WHAT THIS TASK INVOLVES: Search the records for the string "loops" and copy every line in which it appears.
*** DATA PROVIDED Section Begins ***
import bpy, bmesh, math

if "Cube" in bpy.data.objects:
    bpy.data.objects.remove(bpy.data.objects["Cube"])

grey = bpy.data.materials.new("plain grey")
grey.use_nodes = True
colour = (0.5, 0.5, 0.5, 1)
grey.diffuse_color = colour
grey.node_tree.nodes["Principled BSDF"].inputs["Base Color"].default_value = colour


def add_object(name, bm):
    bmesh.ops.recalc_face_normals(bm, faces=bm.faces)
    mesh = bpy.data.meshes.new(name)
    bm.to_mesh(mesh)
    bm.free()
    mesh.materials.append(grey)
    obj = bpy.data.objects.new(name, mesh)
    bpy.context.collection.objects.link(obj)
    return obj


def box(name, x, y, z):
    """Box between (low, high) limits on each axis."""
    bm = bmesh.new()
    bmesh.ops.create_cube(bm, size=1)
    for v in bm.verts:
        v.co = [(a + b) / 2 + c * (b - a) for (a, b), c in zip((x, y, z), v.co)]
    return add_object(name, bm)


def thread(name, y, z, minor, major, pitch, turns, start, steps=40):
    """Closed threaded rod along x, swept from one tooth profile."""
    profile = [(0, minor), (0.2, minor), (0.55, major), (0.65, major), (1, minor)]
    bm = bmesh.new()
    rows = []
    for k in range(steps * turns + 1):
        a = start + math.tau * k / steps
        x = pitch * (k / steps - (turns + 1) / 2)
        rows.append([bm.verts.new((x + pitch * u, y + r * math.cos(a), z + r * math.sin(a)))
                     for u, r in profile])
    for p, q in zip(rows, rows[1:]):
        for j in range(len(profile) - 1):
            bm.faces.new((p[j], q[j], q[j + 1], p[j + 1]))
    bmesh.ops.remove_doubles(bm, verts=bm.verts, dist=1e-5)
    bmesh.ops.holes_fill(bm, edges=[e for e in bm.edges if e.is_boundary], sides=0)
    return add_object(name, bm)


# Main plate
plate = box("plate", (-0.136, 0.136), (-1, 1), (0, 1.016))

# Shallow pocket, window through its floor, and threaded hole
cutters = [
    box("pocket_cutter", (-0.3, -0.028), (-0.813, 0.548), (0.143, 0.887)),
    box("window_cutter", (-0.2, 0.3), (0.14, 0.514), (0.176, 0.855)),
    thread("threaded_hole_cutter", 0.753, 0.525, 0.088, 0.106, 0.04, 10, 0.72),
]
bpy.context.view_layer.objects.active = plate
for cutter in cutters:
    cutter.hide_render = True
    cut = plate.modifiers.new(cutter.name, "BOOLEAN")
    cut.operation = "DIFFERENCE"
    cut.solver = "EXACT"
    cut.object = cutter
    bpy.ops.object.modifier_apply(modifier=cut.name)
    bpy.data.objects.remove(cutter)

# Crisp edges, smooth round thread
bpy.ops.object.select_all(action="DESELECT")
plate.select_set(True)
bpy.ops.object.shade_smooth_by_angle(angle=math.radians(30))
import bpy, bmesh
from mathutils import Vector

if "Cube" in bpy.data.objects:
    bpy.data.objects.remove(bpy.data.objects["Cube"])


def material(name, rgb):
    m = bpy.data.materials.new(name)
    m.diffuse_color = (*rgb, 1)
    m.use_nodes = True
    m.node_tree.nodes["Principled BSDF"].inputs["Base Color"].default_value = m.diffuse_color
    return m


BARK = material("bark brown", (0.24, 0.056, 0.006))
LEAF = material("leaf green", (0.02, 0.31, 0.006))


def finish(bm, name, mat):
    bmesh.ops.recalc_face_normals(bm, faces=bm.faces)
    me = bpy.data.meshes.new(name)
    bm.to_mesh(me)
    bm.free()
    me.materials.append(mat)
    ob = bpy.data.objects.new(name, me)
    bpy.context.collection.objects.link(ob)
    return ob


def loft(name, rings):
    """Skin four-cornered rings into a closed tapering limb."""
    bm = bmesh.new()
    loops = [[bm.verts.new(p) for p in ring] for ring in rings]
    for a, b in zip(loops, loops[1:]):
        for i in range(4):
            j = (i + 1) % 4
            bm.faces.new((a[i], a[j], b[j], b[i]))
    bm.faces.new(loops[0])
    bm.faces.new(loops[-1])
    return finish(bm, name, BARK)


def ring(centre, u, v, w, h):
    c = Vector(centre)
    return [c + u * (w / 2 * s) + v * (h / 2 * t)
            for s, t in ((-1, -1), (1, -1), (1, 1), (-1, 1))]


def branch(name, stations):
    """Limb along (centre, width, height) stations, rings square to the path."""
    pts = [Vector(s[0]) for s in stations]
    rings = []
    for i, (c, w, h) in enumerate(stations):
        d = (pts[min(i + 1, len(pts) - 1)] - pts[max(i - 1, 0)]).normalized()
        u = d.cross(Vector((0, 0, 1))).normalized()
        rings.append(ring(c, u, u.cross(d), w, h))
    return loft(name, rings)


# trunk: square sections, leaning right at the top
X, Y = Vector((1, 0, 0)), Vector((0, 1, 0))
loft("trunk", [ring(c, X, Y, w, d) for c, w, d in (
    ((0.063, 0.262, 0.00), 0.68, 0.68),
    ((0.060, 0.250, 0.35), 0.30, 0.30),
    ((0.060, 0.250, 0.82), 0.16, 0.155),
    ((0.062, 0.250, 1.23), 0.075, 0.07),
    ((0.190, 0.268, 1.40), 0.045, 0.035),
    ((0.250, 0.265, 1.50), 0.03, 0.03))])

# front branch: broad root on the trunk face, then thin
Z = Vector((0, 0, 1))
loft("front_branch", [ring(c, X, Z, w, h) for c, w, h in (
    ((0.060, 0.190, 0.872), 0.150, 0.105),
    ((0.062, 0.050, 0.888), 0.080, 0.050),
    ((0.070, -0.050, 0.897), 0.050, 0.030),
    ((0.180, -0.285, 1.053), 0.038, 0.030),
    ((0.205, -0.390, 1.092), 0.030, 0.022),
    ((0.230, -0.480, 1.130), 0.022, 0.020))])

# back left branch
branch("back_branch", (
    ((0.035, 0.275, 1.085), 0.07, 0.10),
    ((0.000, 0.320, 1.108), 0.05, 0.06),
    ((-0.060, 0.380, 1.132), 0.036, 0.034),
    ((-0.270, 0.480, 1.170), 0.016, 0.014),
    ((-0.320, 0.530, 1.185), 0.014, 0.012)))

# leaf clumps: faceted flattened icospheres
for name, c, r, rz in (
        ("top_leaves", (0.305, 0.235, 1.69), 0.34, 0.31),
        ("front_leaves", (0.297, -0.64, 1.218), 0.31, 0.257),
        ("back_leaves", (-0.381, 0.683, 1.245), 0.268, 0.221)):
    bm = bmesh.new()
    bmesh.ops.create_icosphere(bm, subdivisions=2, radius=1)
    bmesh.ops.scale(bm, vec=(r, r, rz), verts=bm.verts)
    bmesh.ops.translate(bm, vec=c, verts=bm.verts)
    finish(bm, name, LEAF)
*** DATA PROVIDED Section Ends ***
RESULT:
    loops = [[bm.verts.new(p) for p in ring] for ring in rings]
    for a, b in zip(loops, loops[1:]):
    bm.faces.new(loops[0])
    bm.faces.new(loops[-1])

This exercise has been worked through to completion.